→ **Work task**: Leave the pictures out and return every line below exactly.

Dataset entries
==============================

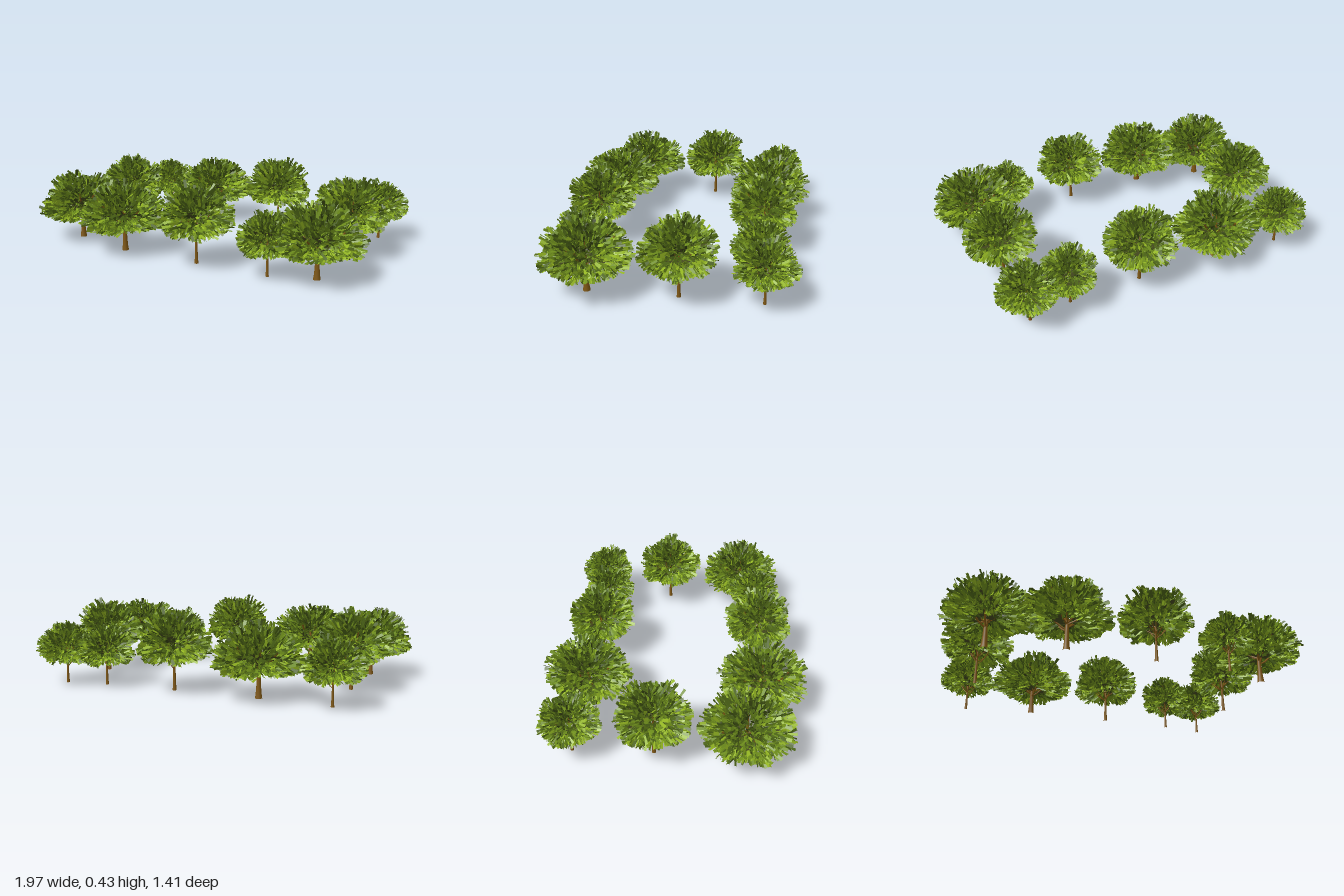
import * as THREE from 'three';
import { mergeGeometries } from 'three/addons/utils/BufferGeometryUtils.js';

// Seeded random numbers
function seeded(seed) {
  let s = seed;
  return () => {
    s = (s * 16807) % 2147483647;
    return s / 2147483647;
  };
}

const leafMaterials = [0x93b522, 0x6f8f1c, 0x4c6416, 0x34420f].map(color =>
  new THREE.MeshStandardMaterial({ color, side: THREE.DoubleSide, flatShading: true }));
const undersideMaterial = new THREE.MeshStandardMaterial({ color: 0x45491f, side: THREE.DoubleSide, flatShading: true });
const barkMaterial = new THREE.MeshStandardMaterial({ color: 0x7d5614 });

// Flat strip running from a base point along a direction
function addBlade(out, base, dir, side, length, width) {
  const tip = base.clone().addScaledVector(dir, length);
  const corner = (p, w) => p.clone().addScaledVector(side, w * width);
  const a = corner(base, -0.35), b = corner(base, 0.35), c = corner(tip, 0.5), d = corner(tip, -0.5);
  for (const p of [a, b, c, a, c, d]) out.push(p.x, p.y, p.z);
}

function bladeGeometry(positions) {
  const geometry = new THREE.BufferGeometry();
  geometry.setAttribute('position', new THREE.Float32BufferAttribute(positions, 3));
  geometry.computeVertexNormals();
  return geometry;
}

// Tufts of leaves pointing out of a flat-bottomed dome
function crownGeometries(kind, random) {
  const { centre, radius, up, down, tufts, leaves } = kind;
  const jitter = k => new THREE.Vector3(random() - 0.5, random() - 0.5, random() - 0.5).multiplyScalar(2 * k);
  const onDome = (d, f) => new THREE.Vector3(d.x * radius, d.y * (d.y > 0 ? up : down), d.z * radius).multiplyScalar(f);
  const shades = leafMaterials.map(() => []);

  for (let i = 0; i < tufts; i++) {
    const y = 1 - 1.75 * (i + 0.5) / tufts;
    const ring = Math.sqrt(1 - y * y);
    const angle = i * 2.39996;
    const tuft = new THREE.Vector3(ring * Math.cos(angle), y, ring * Math.sin(angle));
    const reach = 0.87 + 0.23 * random();
    for (let j = 0; j < leaves; j++) {
      const d = tuft.clone().add(jitter(0.2)).normalize();
      const depth = 1 - 0.5 * random() ** 1.6;
      const tip = onDome(d, reach * depth);
      const dir = tip.clone().normalize().add(jitter(0.35)).normalize();
      const side = jitter(1).cross(dir).normalize();
      const length = 0.03 + 0.025 * random();
      const base = tip.addScaledVector(dir, -length);
      base.y += centre;
      const dark = 2.4 * random() + (1 - depth) * 2 + Math.max(0, y) * 0.8;
      addBlade(shades[Math.min(3, Math.floor(dark))], base, dir, side, length, 0.011 + 0.008 * random());
    }
  }

  // Broad dark sprays under the crown
  const sprays = [];
  for (let i = 0; i < 26; i++) {
    const a = i * 2.39996;
    const dir = new THREE.Vector3(Math.cos(a), 0.1 + 0.7 * random(), Math.sin(a)).normalize();
    const side = new THREE.Vector3(-Math.sin(a), 0.5 * (random() - 0.5), Math.cos(a)).normalize();
    const base = new THREE.Vector3(dir.x * 0.03, centre - down * (0.5 - 0.7 * random()), dir.z * 0.03);
    addBlade(sprays, base, dir, side, radius * (0.4 + 0.25 * random()), 0.055);
  }
  return { shades: shades.map(bladeGeometry), sprays: bladeGeometry(sprays) };
}

// Flared trunk with limbs spreading into the crown
function woodGeometries(kind, random) {
  const { trunk: r, fork, centre, radius, up } = kind;
  const profile = [[r, 0], [r * 0.8, 0.025], [r * 0.66, fork * 0.6], [r * 0.58, fork], [r * 0.4, centre], [r * 0.15, centre + up * 0.5]];
  const trunk = new THREE.LatheGeometry(profile.map(p => new THREE.Vector2(...p)), 10);
  const limbs = [];
  for (let i = 0; i < 9; i++) {
    const a = i * 2.39996;
    const start = fork + 0.05 * random();
    const spread = radius * (0.5 + 0.2 * random());
    const rise = up * (0.1 + 0.45 * random());
    const point = (k, h) => new THREE.Vector3(Math.cos(a) * spread * k, h, Math.sin(a) * spread * k);
    const curve = new THREE.QuadraticBezierCurve3(point(0, start), point(0.4, start + 0.02), point(1, centre + rise));
    limbs.push(new THREE.TubeGeometry(curve, 5, r * 0.25, 5));
  }
  return { trunk, limbs: mergeGeometries(limbs) };
}

const kinds = {
  round: { centre: 0.23, radius: 0.192, up: 0.208, down: 0.115, tufts: 75, leaves: 32, trunk: 0.011, fork: 0.11, seed: 71 },
  broad: { centre: 0.178, radius: 0.232, up: 0.205, down: 0.075, tufts: 90, leaves: 32, trunk: 0.019, fork: 0.1, seed: 913 },
};

// Kind, x, z, scale, turn
const layout = [
  ['round', -0.745, -0.505, 0.8, 0.4],
  ['broad', -0.36, -0.465, 1, 2.9],
  ['round', 0.11, -0.46, 1, 1.2],
  ['round', 0.515, -0.47, 0.78, 2.2],
  ['round', 0.745, -0.505, 0.8, 3.6],
  ['round', -0.74, -0.09, 1, 0],
  ['round', 0.74, -0.09, 1, 0.9],
  ['broad', -0.75, 0.37, 1, 1.5],
  ['broad', -0.36, 0.46, 1, 0],
  ['round', 0.11, 0.46, 1, 4.4],
  ['round', 0.52, 0.455, 0.78, 5.1],
  ['broad', 0.745, 0.37, 1, 4.2],
];

export function createModel() {
  const model = new THREE.Group();
  model.name = 'treeGrove';

  const parts = {};
  for (const [name, kind] of Object.entries(kinds)) {
    const random = seeded(kind.seed);
    parts[name] = { ...crownGeometries(kind, random), ...woodGeometries(kind, random) };
  }

  layout.forEach(([kind, x, z, scale, turn], i) => {
    const tree = new THREE.Group();
    tree.name = `${kind}Tree${i + 1}`;
    const add = (name, geometry, material) => {
      const mesh = new THREE.Mesh(geometry, material);
      mesh.name = name;
      tree.add(mesh);
    };
    const p = parts[kind];
    add('trunk', p.trunk, barkMaterial);
    add('limbs', p.limbs, barkMaterial);
    add('crownUnderside', p.sprays, undersideMaterial);
    p.shades.forEach((geometry, s) => add(`leaves${s + 1}`, geometry, leafMaterials[s]));
    tree.position.set(x, 0, z);
    tree.rotation.y = turn;
    tree.scale.setScalar(scale);
    model.add(tree);
  });
  return model;
}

==============================

→ **Solution to this exercise**:
import * as THREE from 'three';
import { mergeGeometries } from 'three/addons/utils/BufferGeometryUtils.js';

// Seeded random numbers
function seeded(seed) {
  let s = seed;
  return () => {
    s = (s * 16807) % 2147483647;
    return s / 2147483647;
  };
}

const leafMaterials = [0x93b522, 0x6f8f1c, 0x4c6416, 0x34420f].map(color =>
  new THREE.MeshStandardMaterial({ color, side: THREE.DoubleSide, flatShading: true }));
const undersideMaterial = new THREE.MeshStandardMaterial({ color: 0x45491f, side: THREE.DoubleSide, flatShading: true });
const barkMaterial = new THREE.MeshStandardMaterial({ color: 0x7d5614 });

// Flat strip running from a base point along a direction
function addBlade(out, base, dir, side, length, width) {
  const tip = base.clone().addScaledVector(dir, length);
  const corner = (p, w) => p.clone().addScaledVector(side, w * width);
  const a = corner(base, -0.35), b = corner(base, 0.35), c = corner(tip, 0.5), d = corner(tip, -0.5);
  for (const p of [a, b, c, a, c, d]) out.push(p.x, p.y, p.z);
}

function bladeGeometry(positions) {
  const geometry = new THREE.BufferGeometry();
  geometry.setAttribute('position', new THREE.Float32BufferAttribute(positions, 3));
  geometry.computeVertexNormals();
  return geometry;
}

// Tufts of leaves pointing out of a flat-bottomed dome
function crownGeometries(kind, random) {
  const { centre, radius, up, down, tufts, leaves } = kind;
  const jitter = k => new THREE.Vector3(random() - 0.5, random() - 0.5, random() - 0.5).multiplyScalar(2 * k);
  const onDome = (d, f) => new THREE.Vector3(d.x * radius, d.y * (d.y > 0 ? up : down), d.z * radius).multiplyScalar(f);
  const shades = leafMaterials.map(() => []);

  for (let i = 0; i < tufts; i++) {
    const y = 1 - 1.75 * (i + 0.5) / tufts;
    const ring = Math.sqrt(1 - y * y);
    const angle = i * 2.39996;
    const tuft = new THREE.Vector3(ring * Math.cos(angle), y, ring * Math.sin(angle));
    const reach = 0.87 + 0.23 * random();
    for (let j = 0; j < leaves; j++) {
      const d = tuft.clone().add(jitter(0.2)).normalize();
      const depth = 1 - 0.5 * random() ** 1.6;
      const tip = onDome(d, reach * depth);
      const dir = tip.clone().normalize().add(jitter(0.35)).normalize();
      const side = jitter(1).cross(dir).normalize();
      const length = 0.03 + 0.025 * random();
      const base = tip.addScaledVector(dir, -length);
      base.y += centre;
      const dark = 2.4 * random() + (1 - depth) * 2 + Math.max(0, y) * 0.8;
      addBlade(shades[Math.min(3, Math.floor(dark))], base, dir, side, length, 0.011 + 0.008 * random());
    }
  }

  // Broad dark sprays under the crown
  const sprays = [];
  for (let i = 0; i < 26; i++) {
    const a = i * 2.39996;
    const dir = new THREE.Vector3(Math.cos(a), 0.1 + 0.7 * random(), Math.sin(a)).normalize();
    const side = new THREE.Vector3(-Math.sin(a), 0.5 * (random() - 0.5), Math.cos(a)).normalize();
    const base = new THREE.Vector3(dir.x * 0.03, centre - down * (0.5 - 0.7 * random()), dir.z * 0.03);
    addBlade(sprays, base, dir, side, radius * (0.4 + 0.25 * random()), 0.055);
  }
  return { shades: shades.map(bladeGeometry), sprays: bladeGeometry(sprays) };
}

// Flared trunk with limbs spreading into the crown
function woodGeometries(kind, random) {
  const { trunk: r, fork, centre, radius, up } = kind;
  const profile = [[r, 0], [r * 0.8, 0.025], [r * 0.66, fork * 0.6], [r * 0.58, fork], [r * 0.4, centre], [r * 0.15, centre + up * 0.5]];
  const trunk = new THREE.LatheGeometry(profile.map(p => new THREE.Vector2(...p)), 10);
  const limbs = [];
  for (let i = 0; i < 9; i++) {
    const a = i * 2.39996;
    const start = fork + 0.05 * random();
    const spread = radius * (0.5 + 0.2 * random());
    const rise = up * (0.1 + 0.45 * random());
    const point = (k, h) => new THREE.Vector3(Math.cos(a) * spread * k, h, Math.sin(a) * spread * k);
    const curve = new THREE.QuadraticBezierCurve3(point(0, start), point(0.4, start + 0.02), point(1, centre + rise));
    limbs.push(new THREE.TubeGeometry(curve, 5, r * 0.25, 5));
  }
  return { trunk, limbs: mergeGeometries(limbs) };
}

const kinds = {
  round: { centre: 0.23, radius: 0.192, up: 0.208, down: 0.115, tufts: 75, leaves: 32, trunk: 0.011, fork: 0.11, seed: 71 },
  broad: { centre: 0.178, radius: 0.232, up: 0.205, down: 0.075, tufts: 90, leaves: 32, trunk: 0.019, fork: 0.1, seed: 913 },
};

// Kind, x, z, scale, turn
const layout = [
  ['round', -0.745, -0.505, 0.8, 0.4],
  ['broad', -0.36, -0.465, 1, 2.9],
  ['round', 0.11, -0.46, 1, 1.2],
  ['round', 0.515, -0.47, 0.78, 2.2],
  ['round', 0.745, -0.505, 0.8, 3.6],
  ['round', -0.74, -0.09, 1, 0],
  ['round', 0.74, -0.09, 1, 0.9],
  ['broad', -0.75, 0.37, 1, 1.5],
  ['broad', -0.36, 0.46, 1, 0],
  ['round', 0.11, 0.46, 1, 4.4],
  ['round', 0.52, 0.455, 0.78, 5.1],
  ['broad', 0.745, 0.37, 1, 4.2],
];

export function createModel() {
  const model = new THREE.Group();
  model.name = 'treeGrove';

  const parts = {};
  for (const [name, kind] of Object.entries(kinds)) {
    const random = seeded(kind.seed);
    parts[name] = { ...crownGeometries(kind, random), ...woodGeometries(kind, random) };
  }

  layout.forEach(([kind, x, z, scale, turn], i) => {
    const tree = new THREE.Group();
    tree.name = `${kind}Tree${i + 1}`;
    const add = (name, geometry, material) => {
      const mesh = new THREE.Mesh(geometry, material);
      mesh.name = name;
      tree.add(mesh);
    };
    const p = parts[kind];
    add('trunk', p.trunk, barkMaterial);
    add('limbs', p.limbs, barkMaterial);
    add('crownUnderside', p.sprays, undersideMaterial);
    p.shades.forEach((geometry, s) => add(`leaves${s + 1}`, geometry, leafMaterials[s]));
    tree.position.set(x, 0, z);
    tree.rotation.y = turn;
    tree.scale.setScalar(scale);
    model.add(tree);
  });
  return model;
}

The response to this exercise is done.